The Nature of Memory
“Ample evidence suggests that upon their retrieval, items in long-term memory enter a transient special state, in which they might become prone to change. The process that generates this state is dubbed reconsolidation.” (Yadin Dudai, 2006)
“Implicit memory, sometimes called procedural memory, sometimes emotional memory, involves parts of the brain that do not require conscious processing during encoding or retrieval. When implicit memory is retrieved, the neural net profiles that are reactivated involve circuits in the brain that are a fundamental part of our everyday experience of life: behaviors, emotions and images.
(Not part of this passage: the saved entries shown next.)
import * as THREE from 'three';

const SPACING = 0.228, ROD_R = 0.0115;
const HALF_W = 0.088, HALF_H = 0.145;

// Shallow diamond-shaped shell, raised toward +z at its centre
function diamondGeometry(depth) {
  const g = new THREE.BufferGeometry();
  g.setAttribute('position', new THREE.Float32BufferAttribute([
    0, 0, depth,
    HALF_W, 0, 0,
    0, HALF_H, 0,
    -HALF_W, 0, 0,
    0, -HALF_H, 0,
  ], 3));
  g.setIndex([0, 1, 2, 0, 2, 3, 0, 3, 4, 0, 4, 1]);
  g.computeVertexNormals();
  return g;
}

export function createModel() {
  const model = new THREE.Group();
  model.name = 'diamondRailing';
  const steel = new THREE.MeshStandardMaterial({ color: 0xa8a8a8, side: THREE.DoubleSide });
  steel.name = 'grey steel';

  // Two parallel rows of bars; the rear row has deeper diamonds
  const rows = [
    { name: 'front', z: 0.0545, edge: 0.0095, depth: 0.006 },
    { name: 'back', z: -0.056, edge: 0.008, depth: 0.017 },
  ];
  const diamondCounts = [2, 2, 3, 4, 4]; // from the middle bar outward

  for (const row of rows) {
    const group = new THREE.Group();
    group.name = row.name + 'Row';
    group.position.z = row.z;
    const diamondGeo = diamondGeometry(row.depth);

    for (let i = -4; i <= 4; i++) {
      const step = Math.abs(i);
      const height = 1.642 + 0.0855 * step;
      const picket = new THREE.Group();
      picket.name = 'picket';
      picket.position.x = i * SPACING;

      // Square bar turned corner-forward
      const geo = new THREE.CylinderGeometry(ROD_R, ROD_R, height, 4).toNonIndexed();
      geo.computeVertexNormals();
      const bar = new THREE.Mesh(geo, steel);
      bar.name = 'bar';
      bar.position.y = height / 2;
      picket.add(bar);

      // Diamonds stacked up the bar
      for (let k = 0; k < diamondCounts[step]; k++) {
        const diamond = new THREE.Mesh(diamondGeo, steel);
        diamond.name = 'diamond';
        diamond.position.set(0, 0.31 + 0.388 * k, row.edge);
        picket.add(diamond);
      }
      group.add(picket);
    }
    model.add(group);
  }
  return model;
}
These implicit elements form part of the foundation for our subjective sense of ourselves: we act, feel and imagine without recognition of the influence of past experience on our present reality.” (Siegel, 1999)
“Extensive research by neuroscientists since the late 1990s has found that the brain is innately equipped with a potent process, known as memory reconsolidation, that can fundamentally modify or erase a targeted, specific learning, even complex human emotional learnings formed subcortically, outside of awareness Such learnings are found to underlie and drive most of the problems and symptoms addressed in psychotherapy and counseling, so the relevance and value of memory reconsolidation for the clinical field are profound.” (Ecker, Bruce. “Memory reconsolidation understood and misunderstood.” International Journal of Neuropsychotherapy, Jan 2015.